What professional development helps one ascend to GC?
General counsel – both those promoted internally and those recruited externally – appear to benefit from certain professional development experiences as part of their rise to the top of the legal department.
Legal and compliance executive search firm BarkerGilmore has released its 2020 General Counsel Succession Report, which delves into the paths that sitting GCs have taken and the professional development they received along the way. The intent behind the report, the firm said, is to help foster understanding about the pathways to attaining senior in-house legal roles.
Last week, Lawyers Weekly reported that the research found that corporate lawyers who have hired executive coaches for themselves may be more likely to be promoted internally to general counsel.
When it comes to professional development, GCs who have been promoted internally were developed by their business or organisation in a “mix of experiences” prior to their promotions, the firm said.
An expansion of one’s responsibilities (63 per cent) was the most common duty helping one rise up the ladder, followed by increased C-suite and board exposure (53 per cent). Leadership training and stretch assignments were also provided for 39 per cent and 37 per cent of promoted GCs respectively.

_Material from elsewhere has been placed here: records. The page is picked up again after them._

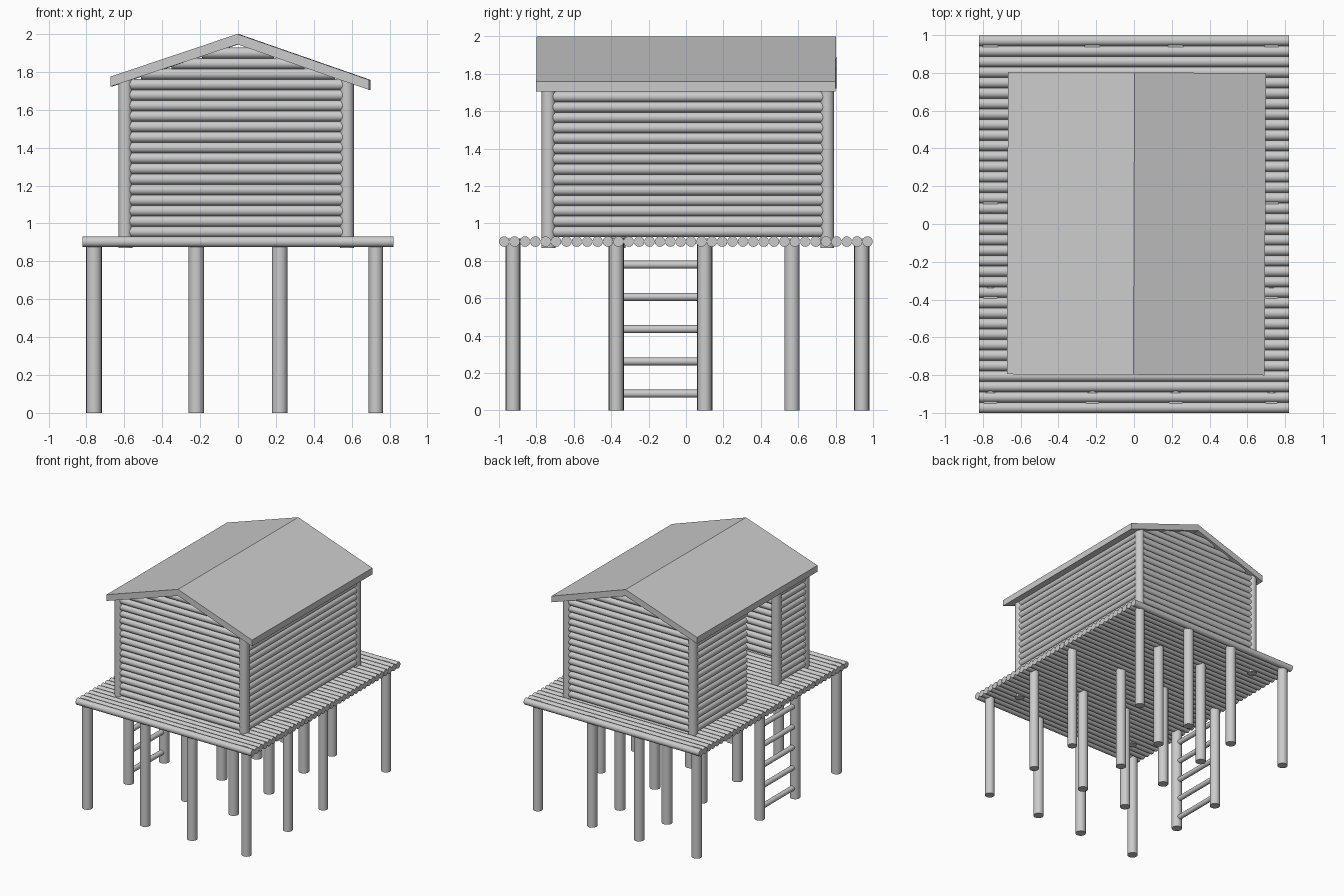
import bpy, bmesh, math
from mathutils import Vector, Matrix

if "Cube" in bpy.data.objects:
    bpy.data.objects.remove(bpy.data.objects["Cube"])


def logs(name, pieces, sides=20):
    """One object made of round logs; each piece is (start, end, radius)."""
    bm = bmesh.new()
    for a, b, r in pieces:
        a, b = Vector(a), Vector(b)
        d = b - a
        rot = d.to_track_quat('Z', 'Y').to_matrix().to_4x4()
        bmesh.ops.create_cone(bm, cap_ends=True, segments=sides, radius1=r, radius2=r,
                              depth=d.length, matrix=Matrix.Translation((a + b) / 2) @ rot)
    me = bpy.data.meshes.new(name)
    bm.to_mesh(me)
    bm.free()
    ob = bpy.data.objects.new(name, me)
    bpy.context.collection.objects.link(ob)
    bpy.ops.object.select_all(action='DESELECT')
    ob.select_set(True)
    bpy.context.view_layer.objects.active = ob
    bpy.ops.object.shade_smooth_by_angle(angle=math.radians(40))
    return ob


LOG_R, STEP = 0.0285, 0.0555

# Deck of logs laid across x
logs("deck", [((-0.82, -0.972 + i * STEP, 0.903), (0.82, -0.972 + i * STEP, 0.903), 0.028)
              for i in range(36)])

# Stilts: four columns, the outer ones skip the fourth row
stilts = []
for x, r in ((-0.76, 0.041), (-0.22, 0.041), (0.22, 0.041), (0.728, 0.038)):
    for y in (-0.925, -0.373, 0.10, 0.567, 0.94):
        if abs(x) > 0.5 and y == 0.567:
            continue
        stilts.append(((x, y, 0), (x, y, 0.92), r))
logs("stilts", stilts)

# Ladder rungs between two stilts on the left side
logs("ladder_rungs", [((-0.76, -0.373, z), (-0.76, 0.10, z), 0.021)
                      for z in (0.09, 0.262, 0.435, 0.607, 0.78)])

# Cabin corner posts and door post
XL, XR, YF, YB, DOOR = -0.595, 0.575, -0.735, 0.755, -0.36
corners = [(x, y) for x in (XL, XR) for y in (YF, YB)]
logs("cabin_posts", [((x, y, 0.87), (x, y, 1.77), 0.037) for x, y in corners + [(XL, DOOR)]])

# Log walls, with the doorway left open in the left wall
levels = [0.956 + i * STEP for i in range(15)]
for name, y in (("front_wall", YF), ("back_wall", YB)):
    wall = [((XL + 0.02, y, z), (XR - 0.02, y, z), LOG_R) for z in levels]
    for i in range(15, 18):
        z = 0.956 + i * STEP
        half = (1.965 - z) / 0.345
        wall.append(((-half, y, z), (half, y, z), LOG_R))
    logs(name, wall)
logs("right_wall", [((XR, YF + 0.02, z), (XR, YB - 0.02, z), LOG_R) for z in levels])
logs("left_wall", [((XL, a, z), (XL, b, z), LOG_R) for z in levels
                   for a, b in ((YF + 0.02, DOOR), (0.07, YB - 0.02))])

# Gabled roof: chevron profile extruded along y
profile = [(-0.67, 1.775), (0, 2.0), (0.695, 1.758), (0.695, 1.705), (0, 1.945), (-0.67, 1.722)]
bm = bmesh.new()
front = [bm.verts.new((x, -0.798, z)) for x, z in profile]
back = [bm.verts.new((x, 0.802, z)) for x, z in profile]
for i in range(6):
    j = (i + 1) % 6
    bm.faces.new((front[i], front[j], back[j], back[i]))
for ring in (front, back):
    bm.faces.new((ring[0], ring[1], ring[4], ring[5]))
    bm.faces.new((ring[1], ring[2], ring[3], ring[4]))
bmesh.ops.recalc_face_normals(bm, faces=bm.faces)
me = bpy.data.meshes.new("roof")
bm.to_mesh(me)
bm.free()
roof = bpy.data.objects.new("roof", me)
roof.rotation_euler.z = -0.004
bpy.context.collection.objects.link(roof)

Elsewhere, 19 per cent of promoted GCs benefitted from GC shadowing, 16 per cent received mentoring with an executive other than the GC, 15 per cent had executive coaching and 14 per cent had financial training.
Those who have been recruited externally for a GC role, BarkerGilmore continued, received “very similar development opportunities” while still with their previous employers.
“Expanded scope of responsibilities (51 per cent), increased C-suite and board exposure (44 per cent), leadership training (35 per cent) and stretch assignments (29 per cent) were the top-reported development opportunities,” the firm detailed.
Certain recruited GCs were also able to glean benefit from executive coaching (22 per cent), and 15 per cent had mentoring with someone other than the GC, while 11 per cent received financial training and 7 per cent were able to shadow the GC.